Star Trek: Picard’s Prop Master Talks The Process Behind Getting Picard’s Future Just Right

Star Trek: Picard’s Prop Master Talks The Process Behind Getting Picard’s Future Just Right
Old props made new. (Image: CBS)

Star Trek: Picard’s first season had a special opportunity. It was the first, clearest picture of the post-Nemesis future of the Star Trek universe, and as such it had the opportunity to define that world, from both a thematic perspective and an aesthetic one. The aesthetics, in particular, are tricky things: how to balance the old with the new, and find objects and designs to populate the world with that are meaningful and interesting to look at?

That’s a job whose particulars, in regards to the objects of Picard’s future, of a prop master, and the prop master for Picard is a man named Jeff Lombardi. In a great video, Lombardi talks to StarTrek.com about the experience he had working on the first season of the show. He runs down consulting with Sir Patrick Stewart and the Picard creative team on various props and visual designs for the show, and how he worked to help give this future an identity that felt consistent with what came before while still being interesting in its own right.

In the most interesting section of the interview, Lombardi talks about the work they spent on the props used for the Data-like body shown to Picard early in the show. Apparently, rather than recreate new props, Lombardi and the production team sought out the original props used for Data’s body in The Next Generation, an endeavour that required finding and contacting collectors to whom the props had been auctioned off. The body that appears in the show is made of those same props, virtually unedited. The age and decay shown is simply the result of age.

Lombardi also discusses the process of creating the wardrobe and objects used by Picard himself, a process that involved him and the creative team putting together a list of choices and giving Stewart final pick. Which makes sense, as he’s the one who will have to directly interact with them. It’s striking how collaborative the process Lombardi describes is, and what a significant but unsung role the prop work plays in helping actors like Stewart find and embody their characters.

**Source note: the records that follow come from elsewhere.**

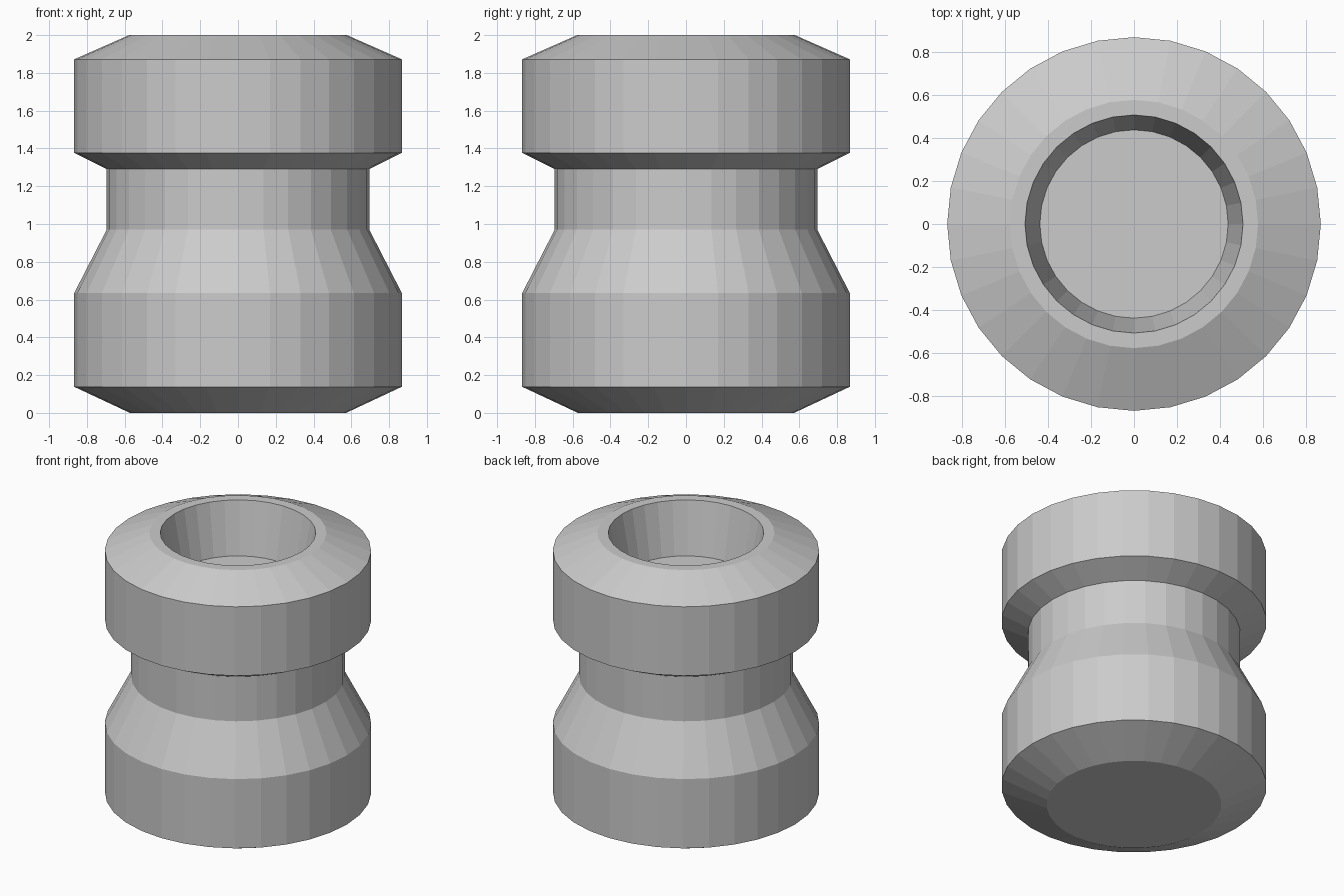
import bpy, bmesh
from math import cos, sin, tau

if "Cube" in bpy.data.objects:
    bpy.data.objects.remove(bpy.data.objects["Cube"])

SIDES = 32

# Outer silhouette from the base up, then down into the recess (radius, height)
profile = [
    (0.572, 0.0), (0.867, 0.138), (0.867, 0.635), (0.695, 0.97),
    (0.695, 1.29), (0.867, 1.377), (0.867, 1.872), (0.576, 2.0),
    (0.506, 2.0), (0.437, 1.63),
]


def lathe(name, points, sides):
    """Revolve a profile around z and cap both ends with flat discs."""
    bm = bmesh.new()
    rings = [[bm.verts.new((r * cos(tau * i / sides), r * sin(tau * i / sides), z))
              for i in range(sides)] for r, z in points]
    for low, high in zip(rings, rings[1:]):
        for i in range(sides):
            j = (i + 1) % sides
            bm.faces.new((low[i], low[j], high[j], high[i]))
    bm.faces.new(rings[0][::-1])
    bm.faces.new(rings[-1])
    mesh = bpy.data.meshes.new(name)
    bm.to_mesh(mesh)
    bm.free()
    obj = bpy.data.objects.new(name, mesh)
    bpy.context.collection.objects.link(obj)
    return obj


# Grooved spool body with a tapered recess in the top
lathe("spool_body", profile, SIDES)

Star Trek: Picard’s first season is available to watch on Amazon Prime Video, and a second season is on its way.